» **What the task requires**
Your answer should be the lines below from the one holding "import bpy, bmesh, math" through the one holding "for t, pts in", copied exactly and with nothing else.

───── Available data ─────

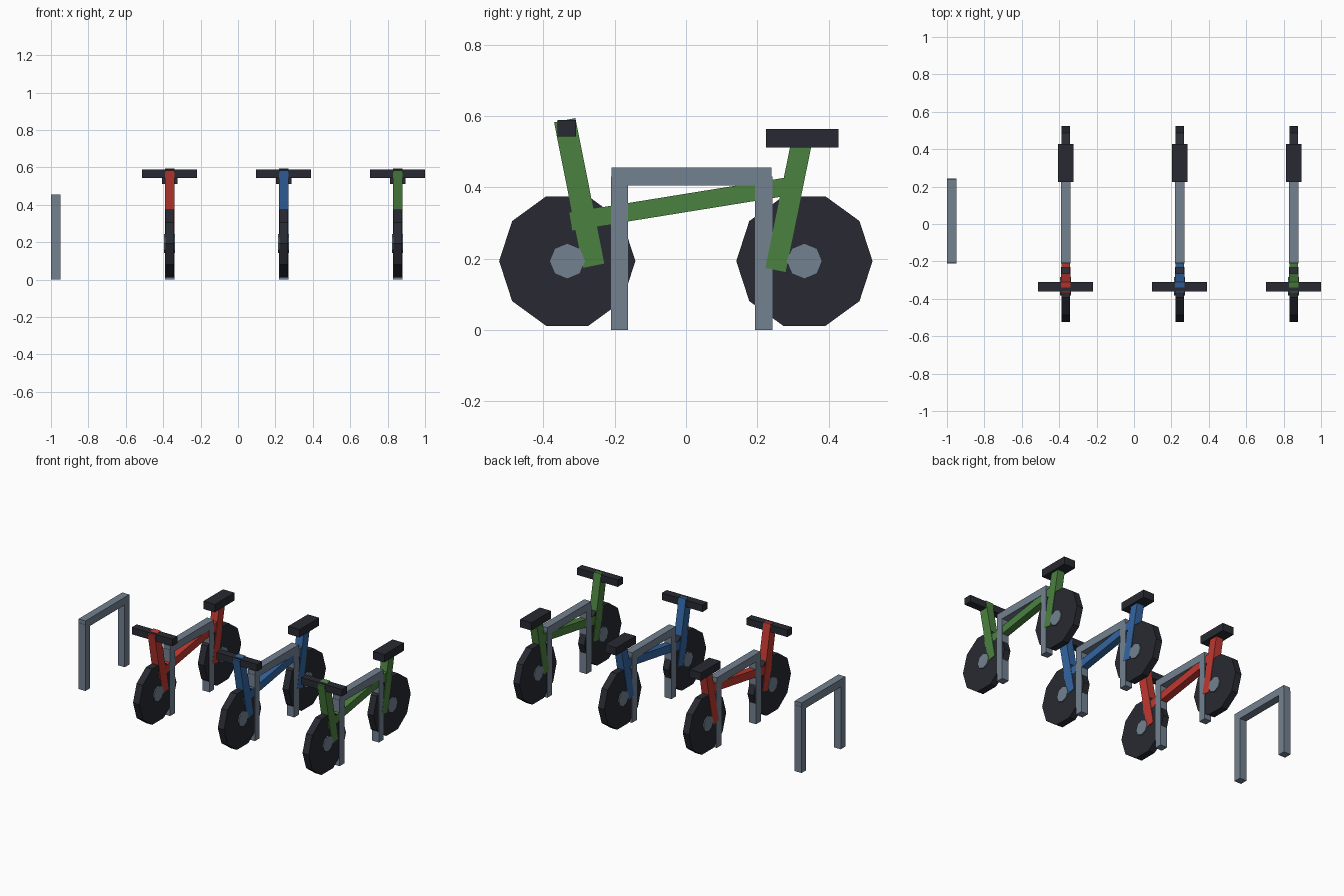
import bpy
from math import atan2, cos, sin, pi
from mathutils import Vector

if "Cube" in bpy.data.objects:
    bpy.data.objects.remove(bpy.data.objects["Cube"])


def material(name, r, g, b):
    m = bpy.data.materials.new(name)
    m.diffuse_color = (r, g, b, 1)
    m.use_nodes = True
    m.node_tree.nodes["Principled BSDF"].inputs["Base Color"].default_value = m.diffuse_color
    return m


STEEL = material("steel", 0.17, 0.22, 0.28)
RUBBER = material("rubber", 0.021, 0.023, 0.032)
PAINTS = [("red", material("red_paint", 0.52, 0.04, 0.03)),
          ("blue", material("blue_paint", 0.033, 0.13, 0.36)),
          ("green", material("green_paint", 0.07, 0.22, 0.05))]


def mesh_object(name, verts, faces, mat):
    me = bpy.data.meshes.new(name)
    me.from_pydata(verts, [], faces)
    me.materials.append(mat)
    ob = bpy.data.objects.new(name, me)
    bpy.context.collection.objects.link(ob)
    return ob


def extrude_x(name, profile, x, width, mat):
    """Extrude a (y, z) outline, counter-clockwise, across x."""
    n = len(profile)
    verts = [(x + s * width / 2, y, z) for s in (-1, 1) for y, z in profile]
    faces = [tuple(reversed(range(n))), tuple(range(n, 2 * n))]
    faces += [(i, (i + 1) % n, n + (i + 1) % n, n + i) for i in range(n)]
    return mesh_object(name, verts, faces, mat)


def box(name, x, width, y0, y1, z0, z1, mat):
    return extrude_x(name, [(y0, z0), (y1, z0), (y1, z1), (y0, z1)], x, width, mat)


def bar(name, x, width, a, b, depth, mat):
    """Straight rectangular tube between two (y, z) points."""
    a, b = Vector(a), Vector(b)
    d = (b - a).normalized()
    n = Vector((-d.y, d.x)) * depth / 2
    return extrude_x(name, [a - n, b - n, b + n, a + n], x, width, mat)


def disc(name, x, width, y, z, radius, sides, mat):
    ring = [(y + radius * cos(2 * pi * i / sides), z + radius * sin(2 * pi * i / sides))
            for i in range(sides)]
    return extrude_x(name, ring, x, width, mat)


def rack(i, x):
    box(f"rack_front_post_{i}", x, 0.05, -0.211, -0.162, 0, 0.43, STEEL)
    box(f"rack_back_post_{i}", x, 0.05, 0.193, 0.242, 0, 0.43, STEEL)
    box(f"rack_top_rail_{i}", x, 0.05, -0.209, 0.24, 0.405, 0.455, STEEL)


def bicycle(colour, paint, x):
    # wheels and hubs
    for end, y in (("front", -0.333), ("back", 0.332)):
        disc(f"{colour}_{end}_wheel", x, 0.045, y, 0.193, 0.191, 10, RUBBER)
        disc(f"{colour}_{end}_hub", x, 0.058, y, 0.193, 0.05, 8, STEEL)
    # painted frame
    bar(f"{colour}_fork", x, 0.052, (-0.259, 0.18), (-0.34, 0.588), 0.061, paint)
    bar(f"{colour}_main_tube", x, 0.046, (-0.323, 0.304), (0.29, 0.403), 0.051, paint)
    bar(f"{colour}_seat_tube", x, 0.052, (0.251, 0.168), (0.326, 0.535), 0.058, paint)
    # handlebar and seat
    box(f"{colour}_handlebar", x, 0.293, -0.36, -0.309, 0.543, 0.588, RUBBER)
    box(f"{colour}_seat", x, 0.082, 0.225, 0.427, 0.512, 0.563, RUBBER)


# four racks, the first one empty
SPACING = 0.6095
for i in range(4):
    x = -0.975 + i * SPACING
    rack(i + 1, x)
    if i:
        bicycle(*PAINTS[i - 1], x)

─────
───── Available data ─────

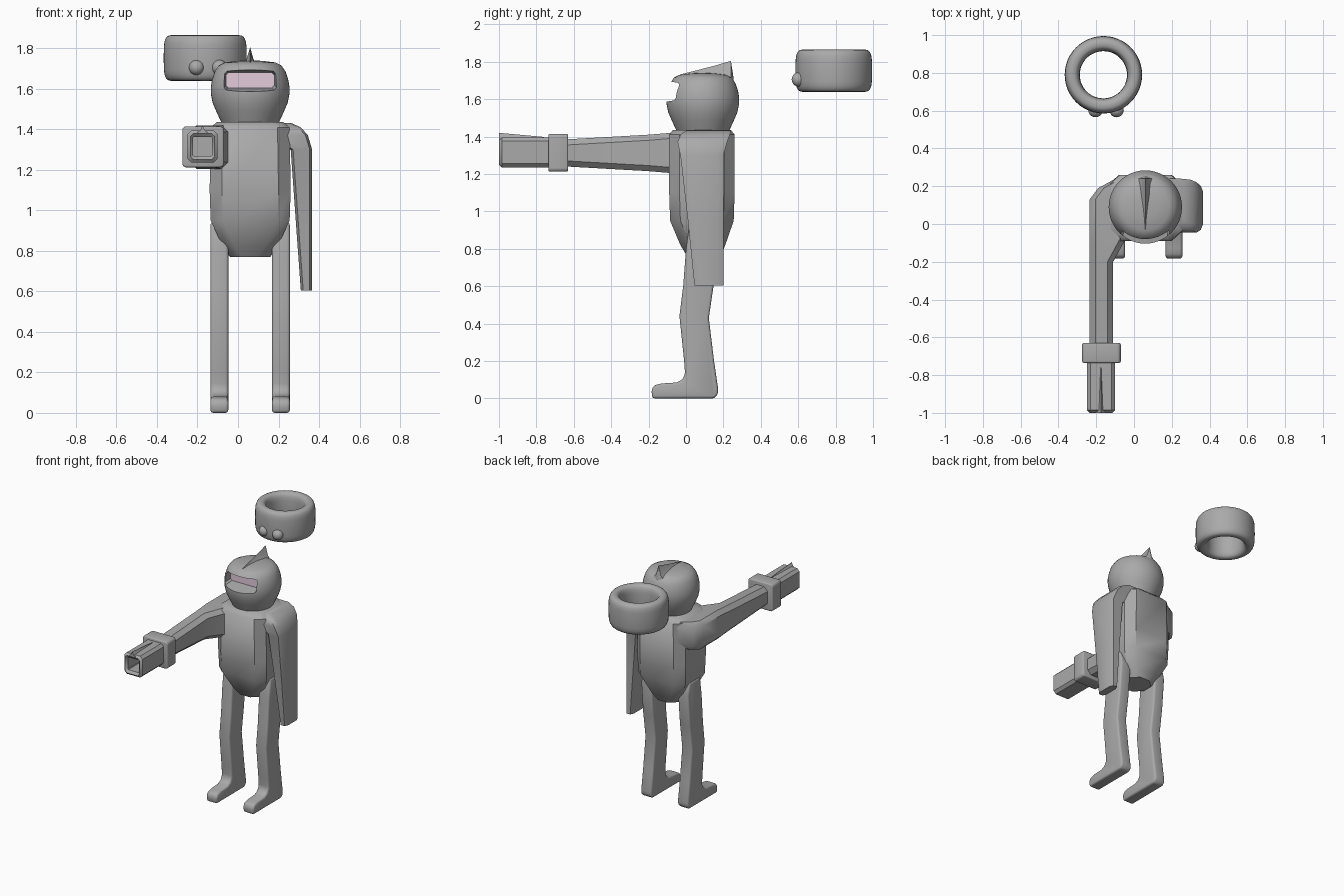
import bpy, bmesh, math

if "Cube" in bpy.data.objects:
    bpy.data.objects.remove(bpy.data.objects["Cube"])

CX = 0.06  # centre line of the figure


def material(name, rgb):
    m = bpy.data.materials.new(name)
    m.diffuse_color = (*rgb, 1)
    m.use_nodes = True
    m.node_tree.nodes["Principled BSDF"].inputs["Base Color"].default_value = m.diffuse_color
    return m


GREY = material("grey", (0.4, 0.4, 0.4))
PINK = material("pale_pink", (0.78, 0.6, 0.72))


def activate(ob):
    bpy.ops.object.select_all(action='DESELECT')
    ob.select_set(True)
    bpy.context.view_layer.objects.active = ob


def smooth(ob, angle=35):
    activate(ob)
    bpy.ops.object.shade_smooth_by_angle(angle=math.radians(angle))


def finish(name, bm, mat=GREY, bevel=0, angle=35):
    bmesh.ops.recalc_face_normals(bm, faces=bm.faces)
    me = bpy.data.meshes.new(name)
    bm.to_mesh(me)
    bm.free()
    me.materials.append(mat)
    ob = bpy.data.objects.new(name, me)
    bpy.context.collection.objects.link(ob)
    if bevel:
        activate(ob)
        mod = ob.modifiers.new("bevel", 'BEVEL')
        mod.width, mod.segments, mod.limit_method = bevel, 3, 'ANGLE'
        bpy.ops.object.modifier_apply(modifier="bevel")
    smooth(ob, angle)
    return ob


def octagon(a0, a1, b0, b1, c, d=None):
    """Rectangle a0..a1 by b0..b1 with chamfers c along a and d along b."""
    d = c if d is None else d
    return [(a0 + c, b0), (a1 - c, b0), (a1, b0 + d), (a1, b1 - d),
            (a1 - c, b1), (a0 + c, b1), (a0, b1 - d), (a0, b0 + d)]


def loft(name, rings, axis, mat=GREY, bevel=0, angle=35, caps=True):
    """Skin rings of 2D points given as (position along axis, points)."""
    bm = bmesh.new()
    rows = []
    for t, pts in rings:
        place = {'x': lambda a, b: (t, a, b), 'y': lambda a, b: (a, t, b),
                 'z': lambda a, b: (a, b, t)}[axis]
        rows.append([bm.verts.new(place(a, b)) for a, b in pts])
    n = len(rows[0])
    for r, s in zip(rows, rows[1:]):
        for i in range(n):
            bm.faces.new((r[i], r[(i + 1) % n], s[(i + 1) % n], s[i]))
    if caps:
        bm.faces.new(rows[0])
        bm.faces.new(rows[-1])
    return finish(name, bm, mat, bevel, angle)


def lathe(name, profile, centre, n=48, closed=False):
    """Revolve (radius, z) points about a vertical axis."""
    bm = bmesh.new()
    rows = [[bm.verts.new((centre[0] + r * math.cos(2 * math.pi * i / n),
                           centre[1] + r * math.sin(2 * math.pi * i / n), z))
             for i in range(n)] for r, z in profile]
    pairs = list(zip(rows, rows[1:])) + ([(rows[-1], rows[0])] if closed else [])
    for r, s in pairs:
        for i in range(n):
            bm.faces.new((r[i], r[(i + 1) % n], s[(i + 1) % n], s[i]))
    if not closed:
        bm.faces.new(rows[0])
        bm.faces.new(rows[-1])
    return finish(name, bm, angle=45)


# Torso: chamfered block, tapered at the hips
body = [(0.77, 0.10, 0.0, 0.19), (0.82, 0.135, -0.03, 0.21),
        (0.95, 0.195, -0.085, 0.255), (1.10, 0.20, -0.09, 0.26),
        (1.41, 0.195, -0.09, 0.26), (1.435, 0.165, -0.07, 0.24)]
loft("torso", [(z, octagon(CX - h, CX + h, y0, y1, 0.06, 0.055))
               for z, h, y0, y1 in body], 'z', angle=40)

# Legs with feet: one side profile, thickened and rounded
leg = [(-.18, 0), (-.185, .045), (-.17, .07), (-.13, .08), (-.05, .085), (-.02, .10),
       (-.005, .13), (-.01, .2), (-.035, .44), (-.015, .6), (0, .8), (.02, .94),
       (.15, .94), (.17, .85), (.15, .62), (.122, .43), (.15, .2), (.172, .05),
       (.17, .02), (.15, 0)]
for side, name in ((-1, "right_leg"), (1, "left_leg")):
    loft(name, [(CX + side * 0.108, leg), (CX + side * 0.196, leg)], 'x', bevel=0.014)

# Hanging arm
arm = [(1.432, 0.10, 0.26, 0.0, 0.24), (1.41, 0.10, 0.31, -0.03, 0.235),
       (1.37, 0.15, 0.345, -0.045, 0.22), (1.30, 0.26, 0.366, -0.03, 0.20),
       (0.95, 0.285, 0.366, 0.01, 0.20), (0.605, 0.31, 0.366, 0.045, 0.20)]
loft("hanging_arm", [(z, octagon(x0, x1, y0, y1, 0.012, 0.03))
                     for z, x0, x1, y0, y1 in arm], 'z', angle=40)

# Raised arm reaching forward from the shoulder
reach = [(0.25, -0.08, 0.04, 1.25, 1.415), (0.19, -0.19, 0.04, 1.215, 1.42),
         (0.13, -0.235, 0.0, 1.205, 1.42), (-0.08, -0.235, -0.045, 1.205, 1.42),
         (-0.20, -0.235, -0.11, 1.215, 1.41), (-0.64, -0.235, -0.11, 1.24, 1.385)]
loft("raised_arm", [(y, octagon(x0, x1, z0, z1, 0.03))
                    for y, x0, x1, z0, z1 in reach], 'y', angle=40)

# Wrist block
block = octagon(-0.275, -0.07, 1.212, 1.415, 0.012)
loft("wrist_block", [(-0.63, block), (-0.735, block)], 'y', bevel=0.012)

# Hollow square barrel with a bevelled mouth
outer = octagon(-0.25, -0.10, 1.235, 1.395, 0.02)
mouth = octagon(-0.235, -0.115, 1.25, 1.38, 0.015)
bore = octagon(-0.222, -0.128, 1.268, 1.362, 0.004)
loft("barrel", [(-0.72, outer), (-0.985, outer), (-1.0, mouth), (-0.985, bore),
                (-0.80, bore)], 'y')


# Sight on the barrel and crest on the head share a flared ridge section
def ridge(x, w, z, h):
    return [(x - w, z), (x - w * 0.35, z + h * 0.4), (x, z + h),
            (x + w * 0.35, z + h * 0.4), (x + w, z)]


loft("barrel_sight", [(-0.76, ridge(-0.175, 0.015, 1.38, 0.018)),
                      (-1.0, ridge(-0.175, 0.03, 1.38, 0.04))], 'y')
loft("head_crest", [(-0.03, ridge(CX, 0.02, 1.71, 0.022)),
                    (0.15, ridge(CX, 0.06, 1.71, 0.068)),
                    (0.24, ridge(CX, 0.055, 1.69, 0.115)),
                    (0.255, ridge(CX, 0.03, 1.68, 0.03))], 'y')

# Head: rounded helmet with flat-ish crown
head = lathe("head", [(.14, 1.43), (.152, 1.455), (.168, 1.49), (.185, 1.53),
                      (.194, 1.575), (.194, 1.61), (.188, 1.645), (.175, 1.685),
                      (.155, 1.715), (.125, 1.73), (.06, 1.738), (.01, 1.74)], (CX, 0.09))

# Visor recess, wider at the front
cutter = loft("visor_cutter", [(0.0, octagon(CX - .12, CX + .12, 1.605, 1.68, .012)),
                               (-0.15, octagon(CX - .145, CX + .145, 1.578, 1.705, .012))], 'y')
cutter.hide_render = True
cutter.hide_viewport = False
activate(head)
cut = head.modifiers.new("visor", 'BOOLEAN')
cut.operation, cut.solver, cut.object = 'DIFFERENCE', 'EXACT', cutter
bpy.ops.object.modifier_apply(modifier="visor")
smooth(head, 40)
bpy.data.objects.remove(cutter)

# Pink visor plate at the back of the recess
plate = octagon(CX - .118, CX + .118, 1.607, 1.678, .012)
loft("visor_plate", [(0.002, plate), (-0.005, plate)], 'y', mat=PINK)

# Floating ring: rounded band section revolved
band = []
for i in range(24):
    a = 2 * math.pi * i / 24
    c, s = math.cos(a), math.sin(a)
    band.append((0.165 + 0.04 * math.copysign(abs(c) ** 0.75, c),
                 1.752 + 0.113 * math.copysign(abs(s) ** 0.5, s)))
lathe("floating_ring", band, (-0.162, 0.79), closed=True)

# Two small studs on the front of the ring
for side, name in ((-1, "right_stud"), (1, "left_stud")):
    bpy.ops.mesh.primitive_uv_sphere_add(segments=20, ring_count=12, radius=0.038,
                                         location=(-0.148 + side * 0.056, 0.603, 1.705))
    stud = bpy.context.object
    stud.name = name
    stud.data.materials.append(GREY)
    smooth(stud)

─────

» **Response below**
import bpy, bmesh, math

if "Cube" in bpy.data.objects:
    bpy.data.objects.remove(bpy.data.objects["Cube"])

CX = 0.06  # centre line of the figure


def material(name, rgb):
    m = bpy.data.materials.new(name)
    m.diffuse_color = (*rgb, 1)
    m.use_nodes = True
    m.node_tree.nodes["Principled BSDF"].inputs["Base Color"].default_value = m.diffuse_color
    return m


GREY = material("grey", (0.4, 0.4, 0.4))
PINK = material("pale_pink", (0.78, 0.6, 0.72))


def activate(ob):
    bpy.ops.object.select_all(action='DESELECT')
    ob.select_set(True)
    bpy.context.view_layer.objects.active = ob


def smooth(ob, angle=35):
    activate(ob)
    bpy.ops.object.shade_smooth_by_angle(angle=math.radians(angle))


def finish(name, bm, mat=GREY, bevel=0, angle=35):
    bmesh.ops.recalc_face_normals(bm, faces=bm.faces)
    me = bpy.data.meshes.new(name)
    bm.to_mesh(me)
    bm.free()
    me.materials.append(mat)
    ob = bpy.data.objects.new(name, me)
    bpy.context.collection.objects.link(ob)
    if bevel:
        activate(ob)
        mod = ob.modifiers.new("bevel", 'BEVEL')
        mod.width, mod.segments, mod.limit_method = bevel, 3, 'ANGLE'
        bpy.ops.object.modifier_apply(modifier="bevel")
    smooth(ob, angle)
    return ob


def octagon(a0, a1, b0, b1, c, d=None):
    """Rectangle a0..a1 by b0..b1 with chamfers c along a and d along b."""
    d = c if d is None else d
    return [(a0 + c, b0), (a1 - c, b0), (a1, b0 + d), (a1, b1 - d),
            (a1 - c, b1), (a0 + c, b1), (a0, b1 - d), (a0, b0 + d)]


def loft(name, rings, axis, mat=GREY, bevel=0, angle=35, caps=True):
    """Skin rings of 2D points given as (position along axis, points)."""
    bm = bmesh.new()
    rows = []
    for t, pts in rings:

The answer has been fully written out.